WHILE THE cycling federation is trying to convince the ministry to open an international academy here, the gymnasts are stranded. The gymnastics federation complains that recently the girls’ camp scheduled here was abruptly called off. “When the camp was cancelled without notice, we were not even provided an alternative. This, when the team was training for an international tournament,” said Kaushik Bidiwala, general secretary of the federation. Coach Devinder Rathore says the stadium is designed in such a way that it can only be used for competitions. “It does not even have a training pit, a basic requirement for training,” he adds.
THE TRAINING venue for hockey missed the Commonwealth Games deadline and is still a work in progress. TEHELKA has learnt that the CWG Organising Committee went against the advice of the consultants to not use the stadium as it needed a major facelift and also because it was far from other venues. Even the Shunglu Committee report says that the stadium’s renovation was unnecessary and without a legacy use.
THE SWIMMING pool is not in use here, as the heating system has failed. The complex was the venue for badminton and squash. It was also used as a training venue for tennis and aquatics. The huge amount spent on the renovation is not reflected in the quality of construction. Just before the Games, the roof was found leaking. A temporary arrangement was made. Till date, a permanent solution has not been found.
According to the Shunglu Committee report, there were major irregularities in the execution of the project. “There was irregularity in appointing the consultant and this caused a loss of Rs 12.29 crore,” it says.
THE YAMUNA Sports Complex was the venue for the archery competition and a training base for swimming, lawn bowls and gymnastics. Now, the pool is dry, clearly unused for months. High-quality heating systems worth Rs 10 crore are non-functional. According to the original site map, there was to be another pool, for which money was sanctioned. But it was never constructed.
The lawn bowls field is unused, as it is not a priority sport in India. There is no plan to use it for an alternative sport either.
The archery venue, according to the legacy plan, was to be turned into a cricket ground. There are no visible signs of a pitch on the uneven field. It mostly lies vacant, with even the archery federation unable to afford its use.

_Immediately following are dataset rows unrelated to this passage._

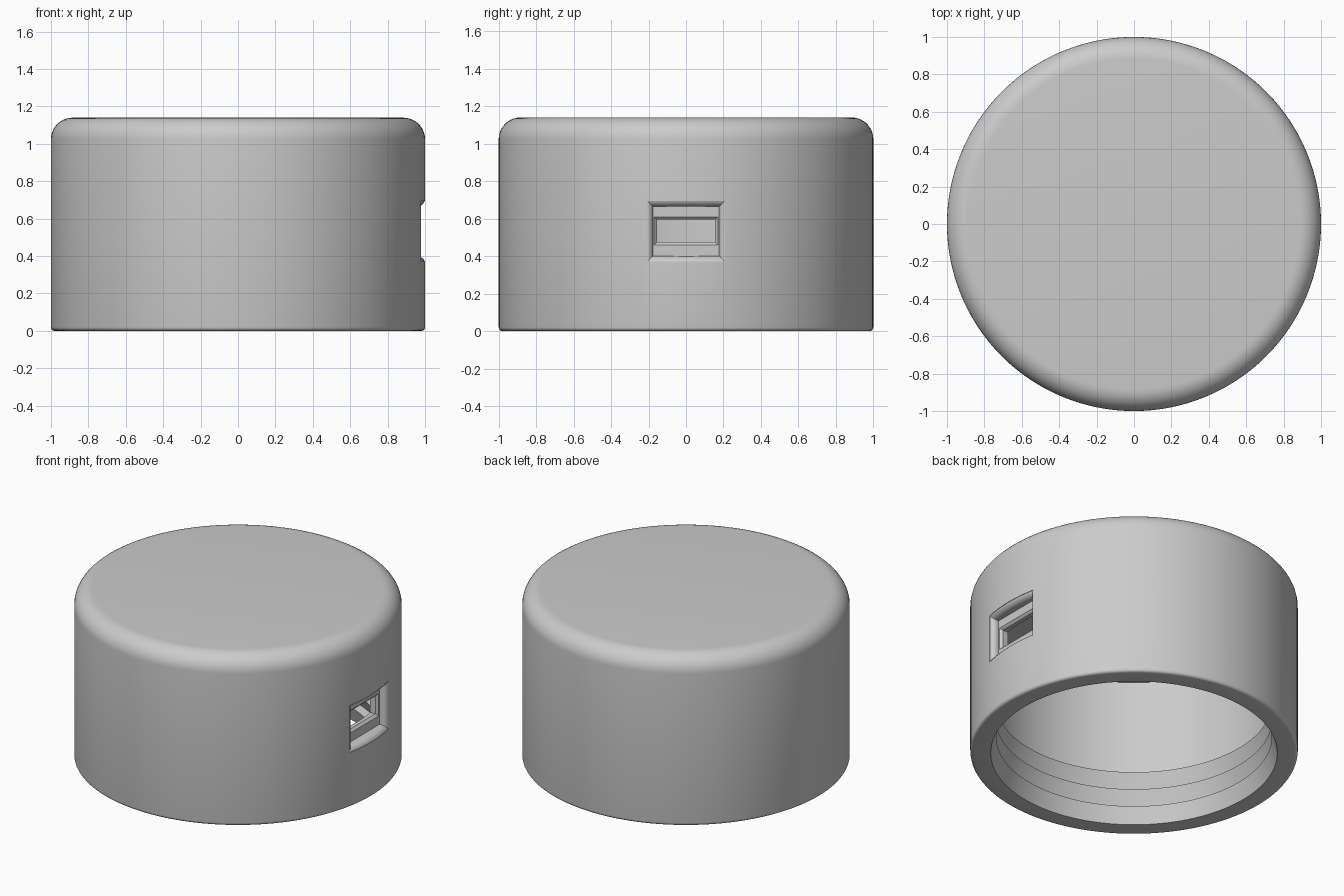
import bpy, bmesh
from math import pi, sin, cos, sqrt, radians
from mathutils import Vector

if "Cube" in bpy.data.objects:
    bpy.data.objects.remove(bpy.data.objects["Cube"])

grey = bpy.data.materials.new("light_grey")
grey.use_nodes = True
grey.diffuse_color = (0.6, 0.6, 0.6, 1)
grey.node_tree.nodes["Principled BSDF"].inputs["Base Color"].default_value = (0.6, 0.6, 0.6, 1)

HEIGHT, SEGMENTS = 1.14, 128
INNER, CEILING = 0.89, 1.01


def make_object(name, bm):
    bmesh.ops.recalc_face_normals(bm, faces=bm.faces)
    mesh = bpy.data.meshes.new(name)
    bm.to_mesh(mesh)
    bm.free()
    obj = bpy.data.objects.new(name, mesh)
    mesh.materials.append(grey)
    bpy.context.collection.objects.link(obj)
    return obj


def arc(cx, cz, r, start, end, n):
    angles = [radians(start + (end - start) * i / n) for i in range(n + 1)]
    return [(cx + r * cos(a), cz + r * sin(a)) for a in angles]


def revolve(name, profile):
    bm = bmesh.new()
    verts = [bm.verts.new((r, 0, z)) for r, z in profile]
    edges = [bm.edges.new(pair) for pair in zip(verts, verts[1:])]
    bmesh.ops.spin(bm, geom=verts + edges, axis=(0, 0, 1), cent=(0, 0, 0),
                   angle=2 * pi, steps=SEGMENTS)
    bmesh.ops.remove_doubles(bm, verts=bm.verts, dist=0.0001)
    return make_object(name, bm)


def outline(half, z0, z1, bend, x, n=12):
    """Rectangle facing +x, optionally bent to follow a cylinder of radius x."""
    ys = [half * (2 * i / n - 1) for i in range(n + 1)]
    depth = lambda y: sqrt(x * x - y * y) if bend else x
    return ([Vector((depth(y), y, z0)) for y in ys]
            + [Vector((depth(y), y, z1)) for y in reversed(ys)])


def loft(name, loops):
    bm = bmesh.new()
    rings = [[bm.verts.new(p) for p in loop] for loop in loops]
    for a, b in zip(rings, rings[1:]):
        for i in range(len(a)):
            j = (i + 1) % len(a)
            bm.faces.new((a[i], a[j], b[j], b[i]))
    # Cap the ends in strips so bent ends stay clean
    for ring in (rings[0], rings[-1]):
        n = len(ring)
        for i in range(n // 2 - 1):
            bm.faces.new((ring[i], ring[i + 1], ring[n - 2 - i], ring[n - 1 - i]))
    obj = make_object(name, bm)
    obj.hide_render = True
    return obj


# Hollow cap: rounded crown, eased bottom lip, saw-toothed screw ridges inside
profile = [(0, HEIGHT)] + arc(0.885, HEIGHT - 0.115, 0.115, 90, 0, 10)
profile += arc(0.98, 0.02, 0.02, 0, -90, 4)
profile += [(0.875, 0)]
for crest in (0.11, 0.23, 0.35):
    profile += [(0.84, crest), (INNER, crest + 0.012)]
profile += [(INNER, CEILING), (0, CEILING)]
cap = revolve("cap", profile)

# Side port: flared pocket, then a smaller bevelled slot through the wall
FLARE = 0.042
pocket_loops = [outline(0.177, 0.40, 0.665, False, 0.93)]
for i in range(7):
    a = radians(i * 12)
    o = FLARE * (1 - cos(a))
    pocket_loops.append(outline(0.177 + o, 0.40 - o, 0.665 + o, True, 1 - FLARE * (1 - sin(a))))
pocket_loops.append(outline(0.177 + FLARE, 0.40 - FLARE, 0.665 + FLARE, True, 1.03))
slot_loops = [outline(0.155, 0.475, 0.595, False, x) for x in (0.8, 0.915)]
slot_loops.append(outline(0.172, 0.458, 0.612, False, 0.932))
cutters = [loft("pocket_cutter", pocket_loops), loft("slot_cutter", slot_loops)]

bpy.ops.object.select_all(action="DESELECT")
bpy.context.view_layer.objects.active = cap
cap.select_set(True)
for cutter in cutters:
    mod = cap.modifiers.new("port", "BOOLEAN")
    mod.operation, mod.solver, mod.object = "DIFFERENCE", "EXACT", cutter
    bpy.ops.object.modifier_apply(modifier=mod.name)
    bpy.data.objects.remove(cutter)

bpy.ops.object.shade_smooth_by_angle(angle=radians(30))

“We can’t hold camps there as we have to pay about Rs 1 lakh a day to the Delhi Development Authority,” said Paresh Nath Mukherjee, general secretary of the federation. “We had also told them way back in 2006 that this field would not meet the requirements of the sport. It’s a sheer waste of money.”
The basketball court is in shambles. In some cases the hoops are missing, while in others the nets are torn. With rubble lining the court, it resembles a dumping ground.